The former CIO for Oregon’s troubled health care insurance website is alleging that state officials engaged in a “substantial cover-up” meant to deflect blame away from themselves and onto herself and the project’s contractor, Oracle.
Carolyn Lawson, who was forced to resign in December, this week filed a tort claim notice, which is a required precursor to filing a lawsuit against the state.
Lawson oversaw the initial development of Cover Oregon, the state-level exchange created in connection with President Barack Obama’s national health care policy reforms. The site was supposed to go live Oct. 1 but has been racked with problems, with no clear resolution to all its issues in sight.
The letter names a number of potential defendants, including Tina Edlund, acting director of the Oregon Health Authority; former OHA communications director Patty Wentz; acting Cover Oregon director Dr. Bruce Goldberg; and ex-Cover Oregon director Howard King.
Cover Oregon’s failed launch has resulted in an “intense and prolonged” public and political firestorm, the tort claim notice letter states. Those officials and others “responded to the criticism by organizing, encouraging, allowing, tolerating and/or engaging in a substantial cover-up” meant to protect “selected individuals” while “unfairly and untruthfully pointing the finger at others,” including Lawson, adds the letter, which was obtained by the Oregonian newspaper.
Lawson became CIO at the OHA in July 2011. After the failed launch, Wentz told her to “refrain from telling the ‘real story’” in public, as well as make false and misleading statements, according to the letter.
Although Lawson expressed discomfort at doing such things and asked for the opportunity to publicly share what she believed were the reasons for the site’s problems, the potential defendants instead “privately threatened and publicly scapegoated” Lawson before ultimately firing her, the letter claims.
The alleged cover-up was based on two contentions, according to the letter. One was that due to mismanagement by Lawson, in May 2013 OHA failed to deliver a properly working health site to Cover Oregon staffers, who were “shocked” by the state of the project. The second was that Oracle, the primary systems integrator on the implementation, had “committed serious and fatal blunders in its work,” according to Lawson’s letter.
But in fact, Cover Oregon officials had been “heavily involved” in the project since at least June 2012, and their “inability to articulate clear business requirements” and “provide effective leadership rank among the easily provable reasons why the project failed,” it adds.
Evidence suggests that Lawson was terminated because she wasn’t comfortable adhering to the “talking points” Wentz gave her, according to the letter.
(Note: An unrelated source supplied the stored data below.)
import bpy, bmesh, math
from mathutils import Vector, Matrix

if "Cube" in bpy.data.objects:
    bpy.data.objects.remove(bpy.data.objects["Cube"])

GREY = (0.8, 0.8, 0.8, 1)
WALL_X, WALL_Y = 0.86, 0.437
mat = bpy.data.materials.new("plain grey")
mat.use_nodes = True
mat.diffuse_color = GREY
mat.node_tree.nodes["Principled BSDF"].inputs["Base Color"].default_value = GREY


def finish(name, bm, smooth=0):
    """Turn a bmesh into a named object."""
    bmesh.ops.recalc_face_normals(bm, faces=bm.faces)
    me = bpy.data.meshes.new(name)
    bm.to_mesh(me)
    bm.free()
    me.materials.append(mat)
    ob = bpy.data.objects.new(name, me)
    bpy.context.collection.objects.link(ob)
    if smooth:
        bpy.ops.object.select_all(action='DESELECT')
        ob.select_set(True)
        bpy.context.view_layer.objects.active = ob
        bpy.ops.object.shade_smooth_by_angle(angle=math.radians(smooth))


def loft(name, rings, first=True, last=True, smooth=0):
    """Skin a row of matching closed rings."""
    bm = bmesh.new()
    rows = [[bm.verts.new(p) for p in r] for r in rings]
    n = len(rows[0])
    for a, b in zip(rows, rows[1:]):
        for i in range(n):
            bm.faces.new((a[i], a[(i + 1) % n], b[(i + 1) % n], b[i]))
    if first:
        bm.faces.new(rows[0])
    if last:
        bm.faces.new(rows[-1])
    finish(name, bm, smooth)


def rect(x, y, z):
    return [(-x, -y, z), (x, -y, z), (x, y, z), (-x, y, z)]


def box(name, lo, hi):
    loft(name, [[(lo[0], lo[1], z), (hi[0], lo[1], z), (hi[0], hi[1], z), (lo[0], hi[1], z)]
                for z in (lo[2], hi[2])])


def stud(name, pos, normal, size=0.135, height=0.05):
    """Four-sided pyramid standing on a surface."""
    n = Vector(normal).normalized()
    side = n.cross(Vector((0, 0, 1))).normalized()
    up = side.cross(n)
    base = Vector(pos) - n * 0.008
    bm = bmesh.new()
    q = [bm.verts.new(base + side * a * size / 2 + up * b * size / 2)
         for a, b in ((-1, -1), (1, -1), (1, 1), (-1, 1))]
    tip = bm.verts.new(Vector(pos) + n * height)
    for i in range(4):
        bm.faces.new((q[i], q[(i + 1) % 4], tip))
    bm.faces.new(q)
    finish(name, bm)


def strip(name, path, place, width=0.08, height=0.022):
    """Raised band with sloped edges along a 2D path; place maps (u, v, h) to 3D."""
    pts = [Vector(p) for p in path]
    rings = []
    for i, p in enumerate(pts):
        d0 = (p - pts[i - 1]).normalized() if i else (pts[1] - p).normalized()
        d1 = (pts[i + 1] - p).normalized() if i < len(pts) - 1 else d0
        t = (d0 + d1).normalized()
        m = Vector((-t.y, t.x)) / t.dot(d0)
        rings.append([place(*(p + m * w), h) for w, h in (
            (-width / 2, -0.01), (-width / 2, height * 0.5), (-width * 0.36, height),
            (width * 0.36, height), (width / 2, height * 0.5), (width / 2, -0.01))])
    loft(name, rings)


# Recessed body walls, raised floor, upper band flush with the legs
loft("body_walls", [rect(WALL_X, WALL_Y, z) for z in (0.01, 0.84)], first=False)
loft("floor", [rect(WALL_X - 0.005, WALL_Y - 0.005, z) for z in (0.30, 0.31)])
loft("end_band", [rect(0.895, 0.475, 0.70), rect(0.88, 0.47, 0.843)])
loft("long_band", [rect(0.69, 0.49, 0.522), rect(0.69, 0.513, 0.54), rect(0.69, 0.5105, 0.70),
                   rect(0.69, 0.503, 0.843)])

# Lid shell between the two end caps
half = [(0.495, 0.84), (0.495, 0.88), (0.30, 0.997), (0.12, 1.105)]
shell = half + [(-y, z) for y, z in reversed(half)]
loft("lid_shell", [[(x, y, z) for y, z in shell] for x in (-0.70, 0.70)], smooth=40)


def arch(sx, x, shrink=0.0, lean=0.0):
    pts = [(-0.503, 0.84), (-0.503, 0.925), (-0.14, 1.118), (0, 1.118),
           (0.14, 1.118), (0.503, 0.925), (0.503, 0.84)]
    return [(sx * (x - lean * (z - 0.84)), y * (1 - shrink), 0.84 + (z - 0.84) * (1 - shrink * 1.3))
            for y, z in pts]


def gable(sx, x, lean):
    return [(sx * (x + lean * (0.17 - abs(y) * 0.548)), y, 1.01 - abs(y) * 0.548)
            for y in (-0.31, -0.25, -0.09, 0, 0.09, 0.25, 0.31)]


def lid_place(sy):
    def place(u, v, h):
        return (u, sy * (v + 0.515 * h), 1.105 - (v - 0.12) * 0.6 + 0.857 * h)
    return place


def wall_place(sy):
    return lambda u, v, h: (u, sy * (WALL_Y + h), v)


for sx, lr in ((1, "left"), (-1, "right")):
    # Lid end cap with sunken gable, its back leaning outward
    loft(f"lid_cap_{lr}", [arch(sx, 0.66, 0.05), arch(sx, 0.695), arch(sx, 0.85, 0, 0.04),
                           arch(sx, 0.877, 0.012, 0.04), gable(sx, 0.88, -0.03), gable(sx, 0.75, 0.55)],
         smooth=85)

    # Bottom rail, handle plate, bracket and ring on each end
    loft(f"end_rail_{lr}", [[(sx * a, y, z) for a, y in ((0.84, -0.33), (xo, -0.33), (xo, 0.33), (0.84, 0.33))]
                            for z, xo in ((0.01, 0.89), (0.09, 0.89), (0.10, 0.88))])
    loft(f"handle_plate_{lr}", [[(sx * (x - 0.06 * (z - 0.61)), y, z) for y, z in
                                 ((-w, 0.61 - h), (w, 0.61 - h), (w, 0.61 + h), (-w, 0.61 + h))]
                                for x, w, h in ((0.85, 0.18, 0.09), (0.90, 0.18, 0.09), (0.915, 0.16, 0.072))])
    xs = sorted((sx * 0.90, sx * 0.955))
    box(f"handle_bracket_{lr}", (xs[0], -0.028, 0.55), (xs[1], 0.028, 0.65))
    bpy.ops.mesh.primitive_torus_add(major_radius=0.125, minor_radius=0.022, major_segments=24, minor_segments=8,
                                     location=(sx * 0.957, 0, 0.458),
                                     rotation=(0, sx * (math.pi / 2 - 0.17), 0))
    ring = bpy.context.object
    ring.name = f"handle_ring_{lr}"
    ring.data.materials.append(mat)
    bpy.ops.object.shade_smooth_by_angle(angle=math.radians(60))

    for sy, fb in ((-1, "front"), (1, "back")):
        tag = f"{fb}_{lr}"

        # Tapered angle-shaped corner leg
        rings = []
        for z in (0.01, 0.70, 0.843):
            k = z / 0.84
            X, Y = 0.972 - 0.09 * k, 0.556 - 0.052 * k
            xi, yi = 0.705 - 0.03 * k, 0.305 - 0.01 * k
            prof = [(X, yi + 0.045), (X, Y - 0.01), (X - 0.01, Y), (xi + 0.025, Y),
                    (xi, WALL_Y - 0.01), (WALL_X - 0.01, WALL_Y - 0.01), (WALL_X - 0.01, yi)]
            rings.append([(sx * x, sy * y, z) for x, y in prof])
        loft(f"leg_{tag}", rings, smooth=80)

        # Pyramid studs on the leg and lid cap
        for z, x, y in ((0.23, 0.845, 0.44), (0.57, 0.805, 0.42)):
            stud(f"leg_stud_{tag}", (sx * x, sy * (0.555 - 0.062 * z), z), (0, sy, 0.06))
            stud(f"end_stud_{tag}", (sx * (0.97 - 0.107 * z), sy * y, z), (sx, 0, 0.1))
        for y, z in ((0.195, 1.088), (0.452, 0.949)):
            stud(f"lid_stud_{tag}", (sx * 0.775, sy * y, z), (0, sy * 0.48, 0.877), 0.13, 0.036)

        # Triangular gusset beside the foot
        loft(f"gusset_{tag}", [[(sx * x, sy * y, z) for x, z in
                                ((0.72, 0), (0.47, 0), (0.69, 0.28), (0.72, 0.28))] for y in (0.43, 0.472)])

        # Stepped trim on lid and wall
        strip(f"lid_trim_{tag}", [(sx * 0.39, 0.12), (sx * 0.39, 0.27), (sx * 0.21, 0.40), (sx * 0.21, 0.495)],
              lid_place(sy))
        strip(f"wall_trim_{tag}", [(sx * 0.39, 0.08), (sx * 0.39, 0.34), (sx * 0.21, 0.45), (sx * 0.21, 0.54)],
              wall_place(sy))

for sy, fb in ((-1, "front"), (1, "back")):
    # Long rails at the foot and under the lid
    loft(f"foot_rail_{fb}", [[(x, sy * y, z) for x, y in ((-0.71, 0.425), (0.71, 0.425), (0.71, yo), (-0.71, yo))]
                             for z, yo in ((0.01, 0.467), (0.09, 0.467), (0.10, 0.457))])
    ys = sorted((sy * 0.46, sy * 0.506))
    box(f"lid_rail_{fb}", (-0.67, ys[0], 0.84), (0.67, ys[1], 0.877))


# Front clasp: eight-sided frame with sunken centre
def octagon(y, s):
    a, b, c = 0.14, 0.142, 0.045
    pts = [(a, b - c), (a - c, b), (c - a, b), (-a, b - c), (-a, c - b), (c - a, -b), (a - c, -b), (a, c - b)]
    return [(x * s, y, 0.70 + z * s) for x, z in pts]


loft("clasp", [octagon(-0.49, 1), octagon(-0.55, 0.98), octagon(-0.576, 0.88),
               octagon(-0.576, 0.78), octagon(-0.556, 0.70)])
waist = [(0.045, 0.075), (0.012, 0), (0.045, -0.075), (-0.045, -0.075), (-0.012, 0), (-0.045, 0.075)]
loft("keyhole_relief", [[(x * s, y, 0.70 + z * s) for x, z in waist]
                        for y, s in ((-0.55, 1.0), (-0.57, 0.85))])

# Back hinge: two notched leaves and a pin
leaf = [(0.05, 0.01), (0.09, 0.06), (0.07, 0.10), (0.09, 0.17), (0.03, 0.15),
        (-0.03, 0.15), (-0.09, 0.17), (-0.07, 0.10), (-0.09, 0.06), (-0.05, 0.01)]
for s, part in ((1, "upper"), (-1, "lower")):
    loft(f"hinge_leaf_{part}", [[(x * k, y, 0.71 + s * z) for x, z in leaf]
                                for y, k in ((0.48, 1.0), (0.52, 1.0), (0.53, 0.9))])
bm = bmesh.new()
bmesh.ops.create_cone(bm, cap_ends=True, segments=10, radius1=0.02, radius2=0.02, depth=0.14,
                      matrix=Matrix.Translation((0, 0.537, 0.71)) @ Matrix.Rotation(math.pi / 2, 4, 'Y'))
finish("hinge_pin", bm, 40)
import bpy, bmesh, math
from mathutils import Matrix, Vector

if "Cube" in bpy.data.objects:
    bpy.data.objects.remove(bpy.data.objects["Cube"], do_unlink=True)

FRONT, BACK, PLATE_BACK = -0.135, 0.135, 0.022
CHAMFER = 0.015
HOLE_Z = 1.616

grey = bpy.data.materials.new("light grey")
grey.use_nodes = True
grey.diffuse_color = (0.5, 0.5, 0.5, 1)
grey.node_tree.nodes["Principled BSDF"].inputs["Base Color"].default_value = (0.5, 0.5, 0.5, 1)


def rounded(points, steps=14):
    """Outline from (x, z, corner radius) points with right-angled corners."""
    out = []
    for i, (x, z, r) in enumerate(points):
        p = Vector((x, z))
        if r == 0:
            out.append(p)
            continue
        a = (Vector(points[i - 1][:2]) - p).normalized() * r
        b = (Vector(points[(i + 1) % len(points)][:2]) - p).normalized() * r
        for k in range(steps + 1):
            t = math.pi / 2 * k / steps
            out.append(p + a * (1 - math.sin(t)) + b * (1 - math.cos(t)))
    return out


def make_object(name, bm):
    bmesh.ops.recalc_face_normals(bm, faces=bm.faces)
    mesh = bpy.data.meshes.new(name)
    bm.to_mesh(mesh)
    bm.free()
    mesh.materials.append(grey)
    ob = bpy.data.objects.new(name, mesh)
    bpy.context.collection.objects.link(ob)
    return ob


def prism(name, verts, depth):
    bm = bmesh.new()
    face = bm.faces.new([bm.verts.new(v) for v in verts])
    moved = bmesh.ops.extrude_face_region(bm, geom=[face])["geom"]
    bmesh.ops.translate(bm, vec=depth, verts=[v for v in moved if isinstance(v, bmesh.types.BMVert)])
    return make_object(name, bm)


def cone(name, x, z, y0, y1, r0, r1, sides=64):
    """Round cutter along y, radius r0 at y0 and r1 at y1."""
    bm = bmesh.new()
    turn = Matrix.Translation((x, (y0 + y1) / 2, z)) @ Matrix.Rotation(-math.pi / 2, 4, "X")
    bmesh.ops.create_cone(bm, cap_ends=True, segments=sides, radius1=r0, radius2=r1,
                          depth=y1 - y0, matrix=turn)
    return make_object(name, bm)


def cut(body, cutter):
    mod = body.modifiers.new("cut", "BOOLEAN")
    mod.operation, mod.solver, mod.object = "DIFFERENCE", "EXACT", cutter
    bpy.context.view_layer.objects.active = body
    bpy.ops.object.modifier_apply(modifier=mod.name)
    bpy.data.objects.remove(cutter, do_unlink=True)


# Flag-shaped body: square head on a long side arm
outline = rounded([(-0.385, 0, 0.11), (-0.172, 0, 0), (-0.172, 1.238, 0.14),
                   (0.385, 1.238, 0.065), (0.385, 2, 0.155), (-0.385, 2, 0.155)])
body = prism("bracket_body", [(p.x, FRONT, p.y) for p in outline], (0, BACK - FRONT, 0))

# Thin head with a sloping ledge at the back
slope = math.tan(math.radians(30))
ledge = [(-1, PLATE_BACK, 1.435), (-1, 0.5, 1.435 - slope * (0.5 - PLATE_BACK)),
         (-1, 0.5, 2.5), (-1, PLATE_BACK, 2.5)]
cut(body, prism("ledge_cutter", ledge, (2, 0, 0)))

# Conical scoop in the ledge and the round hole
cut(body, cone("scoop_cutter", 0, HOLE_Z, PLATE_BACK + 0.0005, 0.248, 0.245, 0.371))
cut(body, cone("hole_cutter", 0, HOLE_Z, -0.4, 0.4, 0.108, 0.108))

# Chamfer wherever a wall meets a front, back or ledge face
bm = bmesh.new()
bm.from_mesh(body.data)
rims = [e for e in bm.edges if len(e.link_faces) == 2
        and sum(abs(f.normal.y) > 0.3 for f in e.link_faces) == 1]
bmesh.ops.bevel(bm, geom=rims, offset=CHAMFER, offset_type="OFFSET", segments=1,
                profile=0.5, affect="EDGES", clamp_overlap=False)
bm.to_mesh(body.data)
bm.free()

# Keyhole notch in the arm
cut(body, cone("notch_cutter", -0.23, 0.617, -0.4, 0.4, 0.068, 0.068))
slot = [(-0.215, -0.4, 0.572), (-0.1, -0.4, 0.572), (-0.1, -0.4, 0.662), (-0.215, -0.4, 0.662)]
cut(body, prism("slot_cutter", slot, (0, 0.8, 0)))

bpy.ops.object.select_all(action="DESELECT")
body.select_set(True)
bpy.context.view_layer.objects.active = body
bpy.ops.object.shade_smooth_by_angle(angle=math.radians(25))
At one point, Wentz used threatening language toward Lawson, it adds.
“Somebody has to be held to blame for this,” Wentz allegedly told Lawson. “It’s going to be [King], or it’s going to be Oracle, or it’s going to be you. We want it to be Oracle, but it can be you if you want.”
As a result of her experience, Lawson “has suffered grievous financial, reputational and emotional injury” and is entitled to damages, the letter states.
Wentz didn’t respond to a request for comment Tuesday. Spokeswomen for Oracle and Cover Oregon declined comment.
If Lawson files a lawsuit, it may not be the only one. Oregon officials are withholding US$25.6 million of some $69.5 million Oracle says it is owed for work done on the project, and are also reserving their right to sue the vendor.
A scathing investigative report recently conducted by the federal Centers for Medicare and Medicaid Services put blame on both Oracle and Cover Oregon officials for the project’s woes.